The Simple Models of The Martial Arts Business
By: Michael Dolpies
Why complicate things? Our business can be a relatively simple one to operate and make profitable.
I had a cup of coffee yesterday with two women. Both of them serial entrepreneurs, one a professional speaker, among other things, the other had been involved in numerous start ups and worked for the 3m corporation for a while. Annette and Sylvia are their names.
I met them through Sylvia’s husband who happens to be the president of my Toastmasters club. Toastmasters is where you can perfect your public speaking skills. Sylvia’s husband has a fascinating business- He builds cars for the super rich. I’m talking million dollar cars! I said I’d put my order in when the secret society was up to 1000 schools! I’ll keep you posted because I plan on interviewing him about his business and the super wealthy people that he has come in contact with! Now back to the coffee meeting…
I was telling them a little about the martial arts business. Based on both of their backgrounds- Annette owned a 10,000 sf restaurant for twenty-five years and Sylva being involved with all of those start ups, they both agreed that the martial arts business seemed like a very lucrative, simple business when done right! I agreed and of course started to formulate how I’d report this to all of you, so here goes!
Here are the basic business models, that when done right, can provide the owner with a very nice income/business. You may recognize yours right away or you may see that you are sort of back and forth between a two or more of them.

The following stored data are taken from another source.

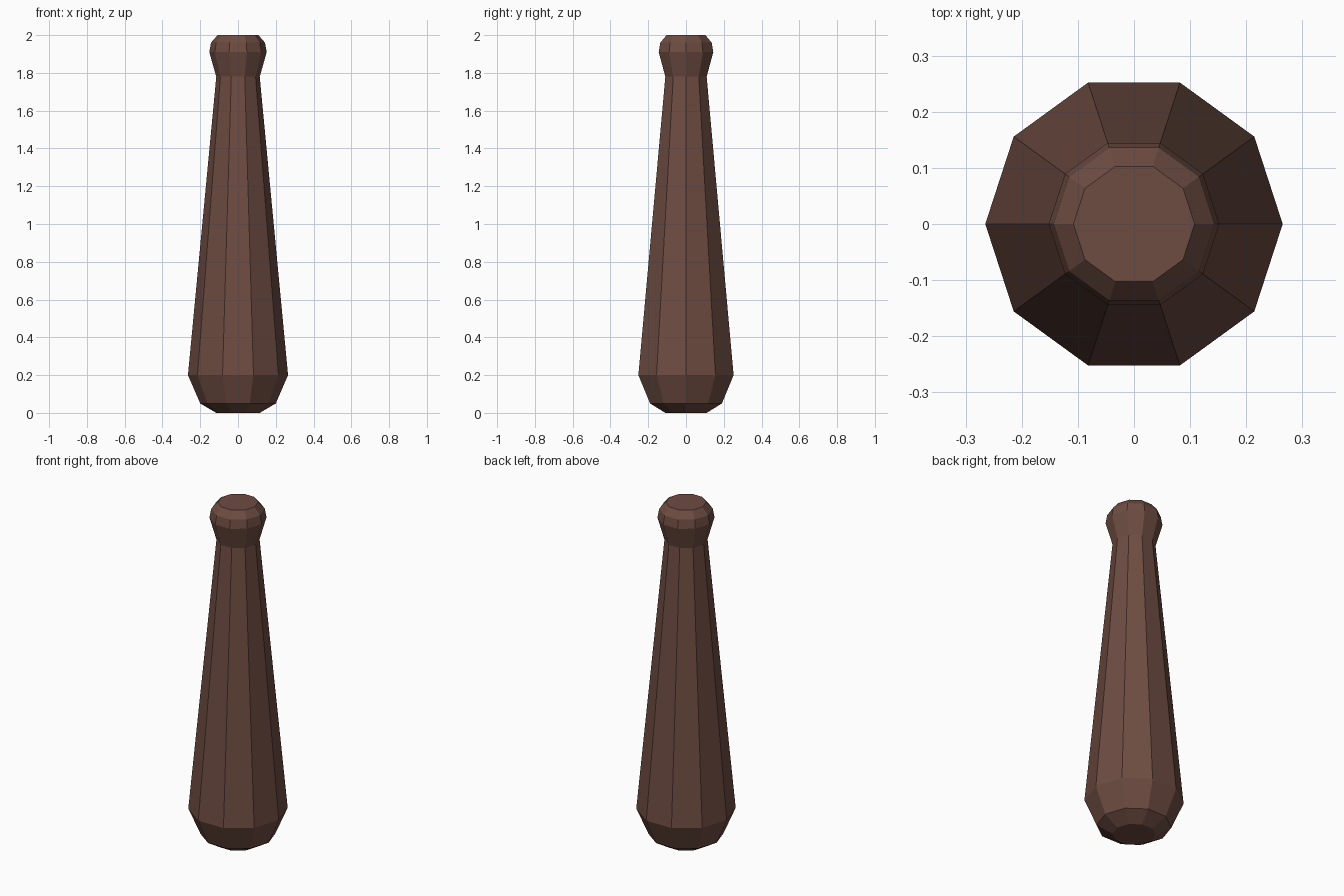
import bpy, bmesh
from math import cos, sin, tau

if "Cube" in bpy.data.objects:
    bpy.data.objects.remove(bpy.data.objects["Cube"])

SIDES = 10
# (radius, height) from the foot up to the rounded knob
PROFILE = [(0.115, 0.0), (0.2, 0.05), (0.265, 0.2), (0.115, 1.78),
           (0.152, 1.91), (0.143, 1.96), (0.108, 2.0)]


def lathe(name, profile, sides, material):
    bm = bmesh.new()
    rings = [[bm.verts.new((r * cos(tau * i / sides), r * sin(tau * i / sides), z))
              for i in range(sides)] for r, z in profile]
    for low, high in zip(rings, rings[1:]):
        for i in range(sides):
            j = (i + 1) % sides
            bm.faces.new((low[i], low[j], high[j], high[i]))
    bm.faces.new(rings[0][::-1])
    bm.faces.new(rings[-1])
    mesh = bpy.data.meshes.new(name)
    bm.to_mesh(mesh)
    bm.free()
    mesh.materials.append(material)
    obj = bpy.data.objects.new(name, mesh)
    bpy.context.collection.objects.link(obj)
    return obj


# Brown wood
wood = bpy.data.materials.new("brown_wood")
wood.diffuse_color = (0.153, 0.072, 0.053, 1)
wood.use_nodes = True
wood.node_tree.nodes["Principled BSDF"].inputs["Base Color"].default_value = wood.diffuse_color

# Tapered club with foot, shaft and knob
lathe("wooden_club", PROFILE, SIDES, wood)
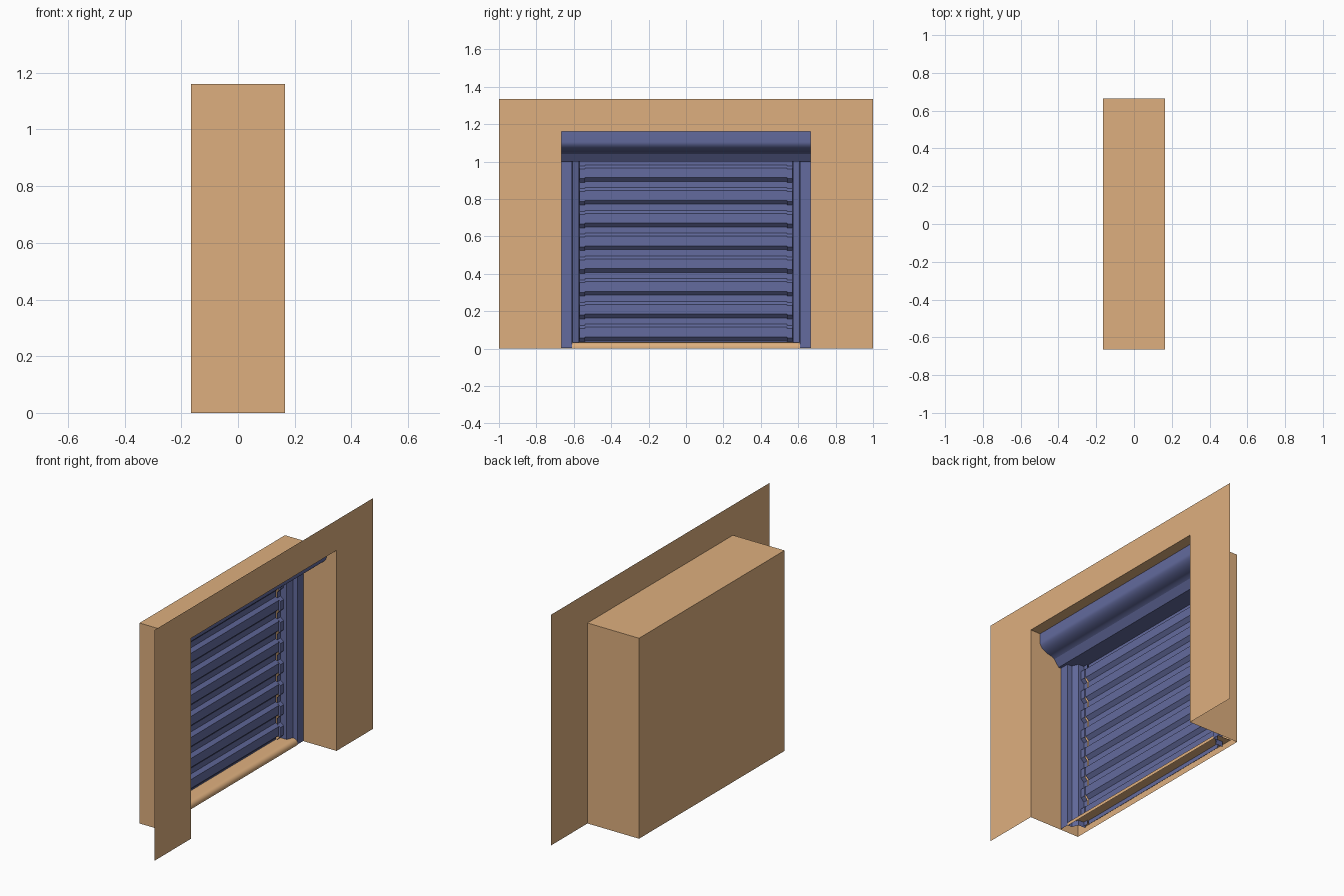
import bpy
from math import sin, cos, radians

cube = bpy.data.objects.get("Cube")
if cube:
    bpy.data.objects.remove(cube, do_unlink=True)


def material(name, rgb):
    m = bpy.data.materials.new(name)
    m.use_nodes = True
    m.diffuse_color = (*rgb, 1)
    m.node_tree.nodes["Principled BSDF"].inputs["Base Color"].default_value = (*rgb, 1)
    return m


TAN = material("tan_plaster", (0.73, 0.43, 0.21))
BLUE = material("slate_blue_metal", (0.125, 0.147, 0.342))


def build(name, verts, faces, mat, smooth=False):
    mesh = bpy.data.meshes.new(name)
    mesh.from_pydata(verts, [], faces)
    mesh.materials.append(mat)
    obj = bpy.data.objects.new(name, mesh)
    bpy.context.collection.objects.link(obj)
    if smooth:
        bpy.ops.object.select_all(action='DESELECT')
        obj.select_set(True)
        bpy.context.view_layer.objects.active = obj
        bpy.ops.object.shade_smooth_by_angle(angle=radians(35))
    return obj


def sweep(name, profile, start, end, mat, along="y", smooth=False):
    """Open sheet: an (x, z) profile swept along y, or an (x, y) profile along z."""
    def place(p, t):
        return (p[0], t, p[1]) if along == "y" else (p[0], p[1], t)
    n = len(profile)
    verts = [place(p, t) for t in (start, end) for p in profile]
    faces = [(i, i + 1, n + i + 1, n + i) for i in range(n - 1)]
    return build(name, verts, faces, mat, smooth)


FRONT, BACK = 0.165, -0.165
HALF, TOP = 0.665, 1.16          # recess half width and height
WALL, WALL_TOP = 1.0, 1.335      # facade half width and height

# Facade sheet with the opening
outline = [(-WALL, 0), (-HALF, 0), (-HALF, TOP), (HALF, TOP),
           (HALF, 0), (WALL, 0), (WALL, WALL_TOP), (-WALL, WALL_TOP)]
build("facade", [(FRONT, y, z) for y, z in outline],
      [(0, 1, 2, 7), (7, 2, 3, 6), (3, 4, 5, 6)], TAN)

# Recess box, open at the front and bottom
sweep("recess_walls", [(FRONT, HALF), (BACK, HALF), (BACK, -HALF), (FRONT, -HALF)],
      0, TOP, TAN, along="z")
sweep("recess_ceiling", [(BACK, TOP), (FRONT, TOP)], -HALF, HALF, TAN)

# Rounded sill
nose = [(-0.07 + 0.025 * sin(radians(a)), 0.008 + 0.025 * cos(radians(a)))
        for a in range(0, 91, 15)]
sweep("sill", [(BACK, 0.036)] + nose + [(-0.045, 0)], -0.61, 0.61, TAN, smooth=True)

# Shutter box: rounded hood, lip and flat underside
hood = [(0.1 * sin(radians(a)), 1.105 + 0.055 * cos(radians(a)))
        for a in range(90, 176, 8)]
sweep("shutter_hood", [(0.1, TOP)] + hood + [(0, 1.04)],
      -HALF, HALF, BLUE, smooth=True)
sweep("hood_lip", [(0, 1.04), (-0.03, 1.0), (BACK, 1.0)], -HALF, HALF, BLUE)

# Stepped side guides
guide = [(-0.045, HALF), (-0.045, 0.61), (-0.075, 0.608), (-0.09, 0.572), (-0.14, 0.57)]
for side, sign in (("left", 1), ("right", -1)):
    points = [(x, sign * y) for x, y in guide]
    if sign > 0:
        points.reverse()
    sweep("guide_" + side, points, 0.003, 1.0, BLUE, along="z")


# Corrugated slats, listed from the top down
def slat_profile(dx=0, dz=0):
    out, back = -0.115 + dx, -0.135 + dx
    pts = [(back, 1.0)]
    for k in range(7, -1, -1):
        c = 0.053 + 0.1217 * k + dz
        pts += [(back, c + 0.078), (out, c + 0.062), (out, c + 0.01), (back, c - 0.01)]
    return pts + [(back, 0.01)]


sweep("slats", slat_profile(), -0.54, 0.54, BLUE)

# Slat end clips stand slightly proud of the slats
for side, sign in (("left", 1), ("right", -1)):
    lo, hi = sorted((sign * 0.54, sign * 0.57))
    sweep("slat_clips_" + side, slat_profile(0.008, -0.006), lo, hi, BLUE)
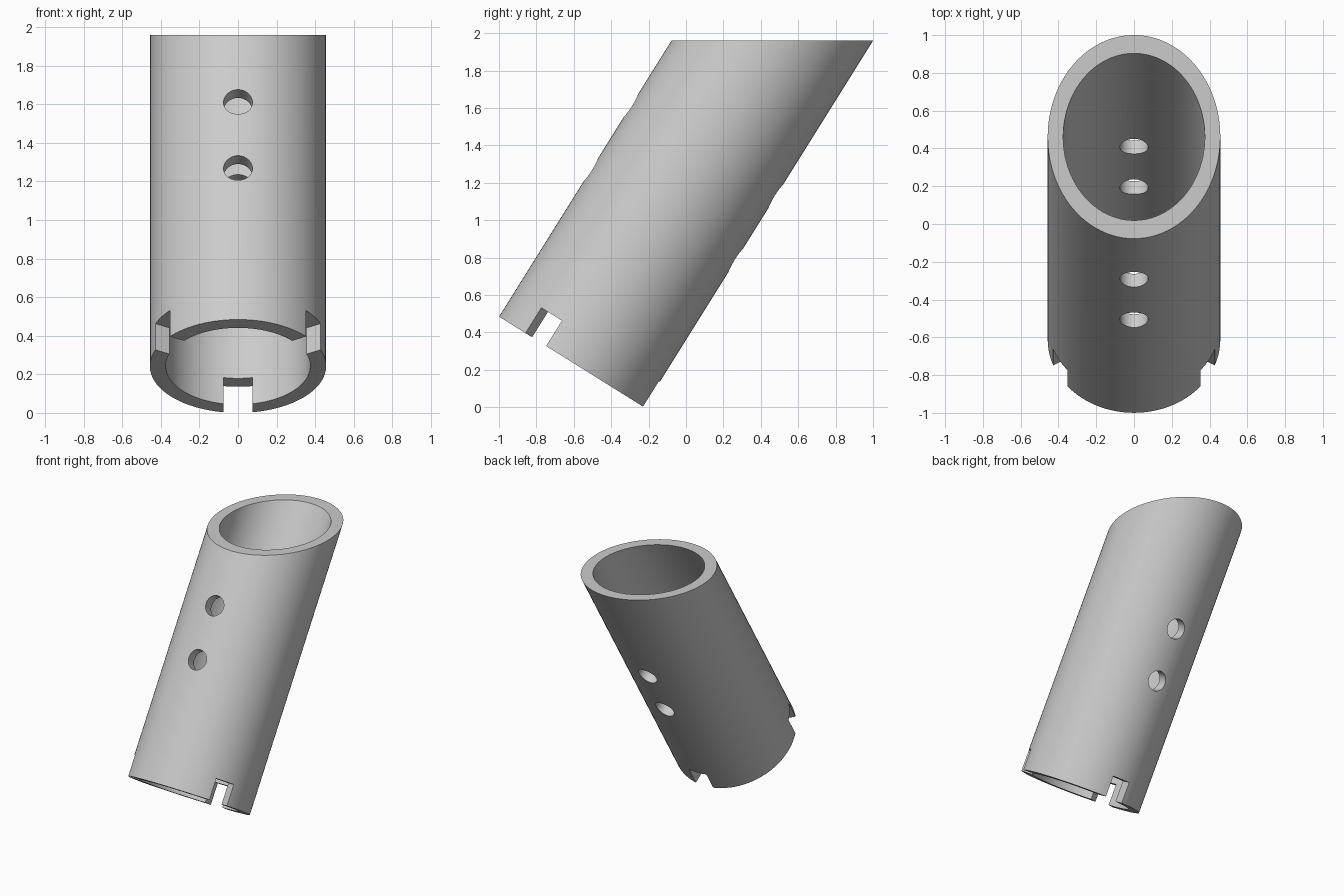
import bpy, bmesh
from math import radians, sin, cos, pi
from mathutils import Matrix, Vector

TILT = radians(32)
OUTER, INNER = 0.457, 0.375
TOP = 1.96
SEGMENTS = 96
BASE = Vector((0, -0.612, OUTER * sin(TILT)))
PLACE = Matrix.Translation(BASE) @ Matrix.Rotation(-TILT, 4, 'X')

cube = bpy.data.objects.get("Cube")
if cube:
    bpy.data.objects.remove(cube, do_unlink=True)

grey = bpy.data.materials.new("light grey")
grey.use_nodes = True
colour = (0.6, 0.6, 0.6, 1)
grey.diffuse_color = colour
grey.node_tree.nodes["Principled BSDF"].inputs["Base Color"].default_value = colour


def make_object(name, bm):
    bmesh.ops.recalc_face_normals(bm, faces=bm.faces[:])
    mesh = bpy.data.meshes.new(name)
    bm.to_mesh(mesh)
    bm.free()
    mesh.materials.append(grey)
    obj = bpy.data.objects.new(name, mesh)
    bpy.context.collection.objects.link(obj)
    obj.matrix_world = PLACE
    return obj


# Tube wall: square cut at the foot, level cut at the top
bm = bmesh.new()
rings = []
for radius, at_top in ((OUTER, False), (OUTER, True), (INNER, True), (INNER, False)):
    ring = []
    for i in range(SEGMENTS):
        a = 2 * pi * i / SEGMENTS
        x, y = radius * cos(a), radius * sin(a)
        z = (TOP - BASE.z + y * sin(TILT)) / cos(TILT) if at_top else 0
        ring.append(bm.verts.new((x, y, z)))
    rings.append(ring)
for k in range(4):
    a, b = rings[k], rings[(k + 1) % 4]
    for i in range(SEGMENTS):
        j = (i + 1) % SEGMENTS
        bm.faces.new((a[i], a[j], b[j], b[i]))
tube = make_object("slanted_tube", bm)

cutters = []

# Three square slots around the foot
for degrees in (90, 210, 330):
    bm = bmesh.new()
    matrix = (Matrix.Rotation(radians(degrees), 4, 'Z')
              @ Matrix.Translation((0.4, 0, 0.03))
              @ Matrix.Diagonal((0.4, 0.15, 0.26, 1)))
    bmesh.ops.create_cube(bm, size=1, matrix=matrix)
    cutters.append(make_object("slot_cutter", bm))

# Two pin holes bored straight through both walls
for height in (0.927, 1.331):
    bm = bmesh.new()
    matrix = Matrix.Translation((0, 0, height)) @ Matrix.Rotation(pi / 2, 4, 'X')
    bmesh.ops.create_cone(bm, cap_ends=True, segments=48, radius1=0.075,
                          radius2=0.075, depth=1.4, matrix=matrix)
    cutters.append(make_object("hole_cutter", bm))

bpy.ops.object.select_all(action='DESELECT')
bpy.context.view_layer.objects.active = tube
tube.select_set(True)
for cutter in cutters:
    cutter.hide_render = True
    cut = tube.modifiers.new("cut", 'BOOLEAN')
    cut.operation = 'DIFFERENCE'
    cut.solver = 'EXACT'
    cut.object = cutter
    bpy.ops.object.modifier_apply(modifier=cut.name)
for cutter in cutters:
    bpy.data.objects.remove(cutter, do_unlink=True)

bpy.ops.object.shade_smooth_by_angle(angle=radians(30))
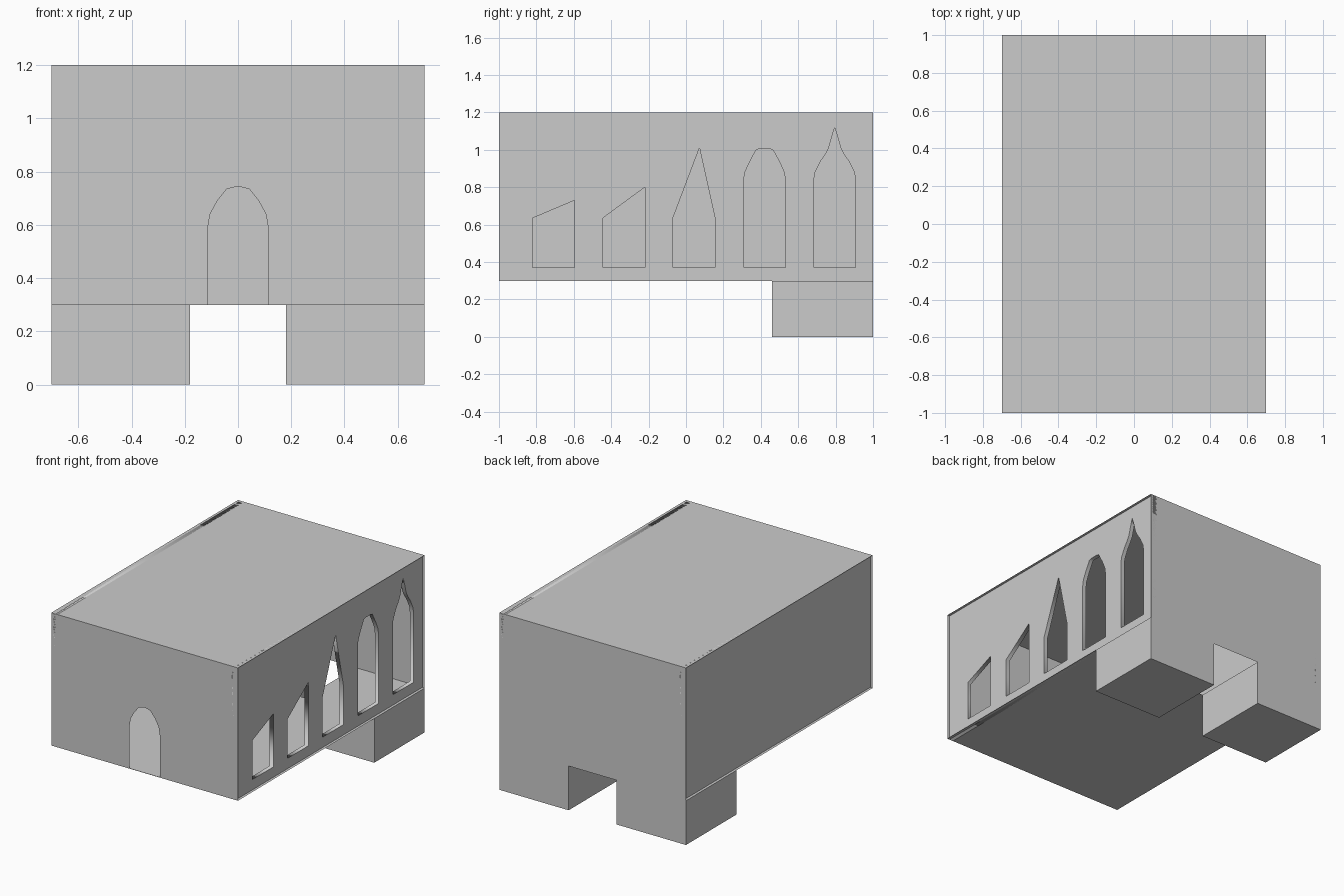
import bpy
from mathutils import Matrix, Vector

if "Cube" in bpy.data.objects:
    bpy.data.objects.remove(bpy.data.objects["Cube"])

W, L, FLOOR, TOP = 0.70, 1.0, 0.30, 1.20
INSET, THICK = 0.018, 0.028


def panel(name, loops, origin, u, v, thick=0.0):
    """Flat panel: first loop is the outline, the others are openings."""
    cu = bpy.data.curves.new(name, 'CURVE')
    cu.dimensions = '2D'
    cu.fill_mode = 'BOTH' if thick else 'FRONT'
    cu.extrude = thick / 2
    for loop in loops:
        s = cu.splines.new('POLY')
        s.points.add(len(loop) - 1)
        for p, (a, b) in zip(s.points, loop):
            p.co = (a, b, 0, 1)
        s.use_cyclic_u = True
    tmp = bpy.data.objects.new(name + "_outline", cu)
    bpy.context.collection.objects.link(tmp)
    dg = bpy.context.evaluated_depsgraph_get()
    mesh = bpy.data.meshes.new_from_object(tmp.evaluated_get(dg))
    bpy.data.objects.remove(tmp)
    u, v = Vector(u), Vector(v)
    m = Matrix((u, v, u.cross(v))).transposed().to_4x4()
    m.translation = origin
    mesh.transform(m)
    ob = bpy.data.objects.new(name, mesh)
    bpy.context.collection.objects.link(ob)
    return ob


def rect(a0, a1, b0, b1):
    return [(a0, b0), (a1, b0), (a1, b1), (a0, b1)]


def arch(centre, half, sill, steps):
    """Symmetric opening; steps go from the right springing up to the crown."""
    right = [(half, sill)] + steps
    left = [(-a, b) for a, b in reversed(right) if a > 0]
    return [(centre + a, b) for a, b in right + left]


X, Y, Z = (1, 0, 0), (0, 1, 0), (0, 0, 1)

# Roof, and floor with a stair opening at the back
panel("roof", [rect(-W, W, -L, L)], (0, 0, TOP), X, Y)
panel("floor", [[(-W, -L), (W, -L), (W, L), (0.18, L), (0.18, 0.46),
                 (-0.18, 0.46), (-0.18, L), (-W, L)]], (0, 0, FLOOR), X, Y)

# Front wall with round-arched doorway, plain back wall
door = arch(0, 0.115, FLOOR + 0.002,
            [(0.115, 0.58), (0.105, 0.64), (0.078, 0.69), (0.042, 0.735), (0, 0.745)])
panel("front_wall", [rect(-W, W, FLOOR, TOP), door], (0, -L, 0), X, Z)
panel("back_wall", [rect(-W, W, FLOOR, TOP)], (0, L, 0), X, Z)

# Side walls: five different window shapes on the right, none on the left
SILL = 0.37
windows = [
    [(-0.82, SILL), (-0.595, SILL), (-0.595, 0.73), (-0.82, 0.635)],
    [(-0.445, SILL), (-0.22, SILL), (-0.22, 0.80), (-0.445, 0.635)],
    [(-0.07, SILL), (0.155, SILL), (0.155, 0.635), (0.072, 1.01), (-0.07, 0.635)],
    arch(0.42, 0.111, SILL, [(0.111, 0.84), (0.105, 0.88), (0.08, 0.935), (0.045, 1.0), (0.03, 1.005)]),
    arch(0.795, 0.111, SILL, [(0.111, 0.84), (0.105, 0.88), (0.075, 0.94),
                              (0.05, 0.975), (0.032, 1.01), (0.014, 1.075), (0, 1.118)]),
]
wall = rect(-L, L, FLOOR, TOP)
x = W - INSET - THICK / 2
panel("right_wall", [wall] + windows, (x, 0, 0), Y, Z, THICK)
panel("left_wall", [wall], (-x, 0, 0), Y, Z, THICK)

# Two support blocks beside the stair opening
for side, name in ((-1, "left_support"), (1, "right_support")):
    bpy.ops.mesh.primitive_cube_add(size=1, location=(side * 0.44, 0.73, FLOOR / 2))
    ob = bpy.context.object
    ob.name = name
    ob.scale = (0.52, 0.54, FLOOR)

Model # 1- The one man band
I use “man” for simplicities sake! This model is how most of us start out. I started this way when I was eighteen years old in a 600 sf space! This could be profitable, but don’t kid yourself, this is a job 100%, not a business. There is only so far you can go on your own.
The natural progression in your growth would be to begin out sourcing. Don’t do your own billing and never collect payments at your school. Use Member Solutions or one of the other billing companies our software providers like
Model # 2- Owner operator assumes a role.
There are two simple, important jobs in our business. The first is Instructor, the second is Program Director. As an owner operator you can give yourself whatever role you choose. If you choose program director you’re gonna need to hire a full time or part time instructor. If you hire part time you should intend to make them full time as you grow. If, as the owner, you assume the program director role, you still must keep your pulse on the teaching floor and make sure all of your students know whose boss.
The owner can also higher out the program director. The good news about this is the fact that they don’t need any martial arts experience. You can train them. As long as they know how to sell and can teach a good intro you are good to go. As a side note- when hiring employees hire slow and fire fast and be sure to get a no compete agreement. Of course, there are many husband and wife teams who operate schools with the above model.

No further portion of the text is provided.